sponsored

Measuring Agile Performance

Many organizations wrestle with how to calculate progress and success

istock 165810559
iStock

In the digital business era, anything that slows down an organization is a recipe for market decline. Many organizations are turning to agile development tools and methodologies to speed up their efforts to respond to changing customer needs and new business opportunities. At the same time, many are uncertain how to measure progress and success, particularly as efforts scale up from small, discrete projects to those that have a broad impact on business agility.

A 2017 survey by Gatepoint Research revealed that 75% of respondents report wanting to move toward business agility in some way, but only 39% are confidently on their way. Among the survey respondents there is widespread recognition that business agility is likely to deliver faster time to act on new opportunities; higher customer satisfaction and retention; increased employee productivity and retention; reduced costs; and competitive advantage.

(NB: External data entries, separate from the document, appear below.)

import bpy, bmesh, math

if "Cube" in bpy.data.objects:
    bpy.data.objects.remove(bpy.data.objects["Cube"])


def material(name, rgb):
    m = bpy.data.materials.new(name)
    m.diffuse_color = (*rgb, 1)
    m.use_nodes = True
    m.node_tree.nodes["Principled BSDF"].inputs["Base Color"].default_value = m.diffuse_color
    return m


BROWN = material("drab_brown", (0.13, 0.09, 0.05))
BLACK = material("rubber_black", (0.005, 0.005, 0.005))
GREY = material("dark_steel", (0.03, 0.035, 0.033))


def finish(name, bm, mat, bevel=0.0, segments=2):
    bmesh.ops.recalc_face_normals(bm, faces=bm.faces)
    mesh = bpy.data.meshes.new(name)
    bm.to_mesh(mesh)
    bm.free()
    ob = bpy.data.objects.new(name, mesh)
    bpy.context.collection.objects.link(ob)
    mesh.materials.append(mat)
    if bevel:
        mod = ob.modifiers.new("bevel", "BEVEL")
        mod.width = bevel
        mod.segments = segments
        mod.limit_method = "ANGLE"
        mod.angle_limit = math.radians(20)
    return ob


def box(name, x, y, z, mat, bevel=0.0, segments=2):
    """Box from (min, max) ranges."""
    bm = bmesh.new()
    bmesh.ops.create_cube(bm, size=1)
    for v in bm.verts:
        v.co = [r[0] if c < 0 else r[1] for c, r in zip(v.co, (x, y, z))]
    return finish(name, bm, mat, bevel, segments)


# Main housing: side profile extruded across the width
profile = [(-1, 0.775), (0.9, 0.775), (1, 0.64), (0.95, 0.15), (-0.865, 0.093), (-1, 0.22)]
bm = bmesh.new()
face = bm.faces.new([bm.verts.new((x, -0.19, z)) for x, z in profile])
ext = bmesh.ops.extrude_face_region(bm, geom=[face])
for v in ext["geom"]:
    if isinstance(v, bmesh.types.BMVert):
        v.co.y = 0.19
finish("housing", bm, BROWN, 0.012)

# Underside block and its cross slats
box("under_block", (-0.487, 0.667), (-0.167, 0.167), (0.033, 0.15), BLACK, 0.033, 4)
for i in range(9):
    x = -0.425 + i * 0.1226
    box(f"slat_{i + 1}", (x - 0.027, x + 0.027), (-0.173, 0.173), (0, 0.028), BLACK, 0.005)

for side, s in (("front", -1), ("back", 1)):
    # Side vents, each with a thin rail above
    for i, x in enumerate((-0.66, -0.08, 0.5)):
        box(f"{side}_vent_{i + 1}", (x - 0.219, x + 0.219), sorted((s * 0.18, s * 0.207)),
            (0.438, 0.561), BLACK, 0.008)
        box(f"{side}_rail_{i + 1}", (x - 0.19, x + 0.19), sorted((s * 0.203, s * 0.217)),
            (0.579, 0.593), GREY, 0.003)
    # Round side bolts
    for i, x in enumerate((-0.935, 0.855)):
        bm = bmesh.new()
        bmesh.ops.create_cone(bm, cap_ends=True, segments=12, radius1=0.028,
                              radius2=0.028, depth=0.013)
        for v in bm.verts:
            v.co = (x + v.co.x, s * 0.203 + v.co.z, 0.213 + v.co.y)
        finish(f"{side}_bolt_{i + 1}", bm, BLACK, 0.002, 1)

Expanding agile principles from a development methodology to enteprise-wide mindset and culture promises to speed up efforts to deliver business value faster than the competition.

Many in that survey are working on a plan for broader agility but are uncertain how to get started.

‘Hitting a wall’

David Rubinstein, editor-in-chief of SD Times, makes the point that many companies “are hitting a wall in trying to implement agile, especially when they look to infuse agile beyond their development organizations.” In order to get to business agility, he adds, “they need to measure what matters most to them, and to know if their investment in people and process is bringing a desired return on investment.”

The stakes in scaling from agile development to agile business are high.

“Every CIO I know has seen large-scale, board-visible projects suffer from massive delays—or flat out cancellation—due to late-cycle discovery of fundamental issues that they simply couldn’t ‘patch later,’” writes Todd Pierce, former chief digital officer for the Bill & Melinda Gates Foundation and a former executive with Salesforce.com. “Across industries, this puts the organization at risk of falling behind more innovative and agile competitors.”

Disciplined approach

Business agility is the new way to do business. It requires a disciplined approach to managing change and building responsiveness into the organization’s DNA. To be better, faster, and more efficient, you need information and insight across the portfolio of agile development efforts to ensure they are focused on the business’ highest-value initiatives. Scaling agile requires coordination across multiple roles and departments—especially across silos.

“You can’t overestimate the value of real-time, cross-team visibility when it comes to understanding how all projects align with each other as well as how they fit into the overarching business strategy,” writes Marla Schimke, head of product marketing for Agile Central at CA Technologies. “Visibility acts as the foundation upon which priorities can be set at the organizational level.”

All businesses can benefit from the advantages of agile approaches, but the larger the enterprise, the greater the challenge of maintaining oversight to ensure all agile projects build toward the overall goal of business agility. Increased agile engagement and adoption come with a commensurate need for governance and management.

Learn more.

Related: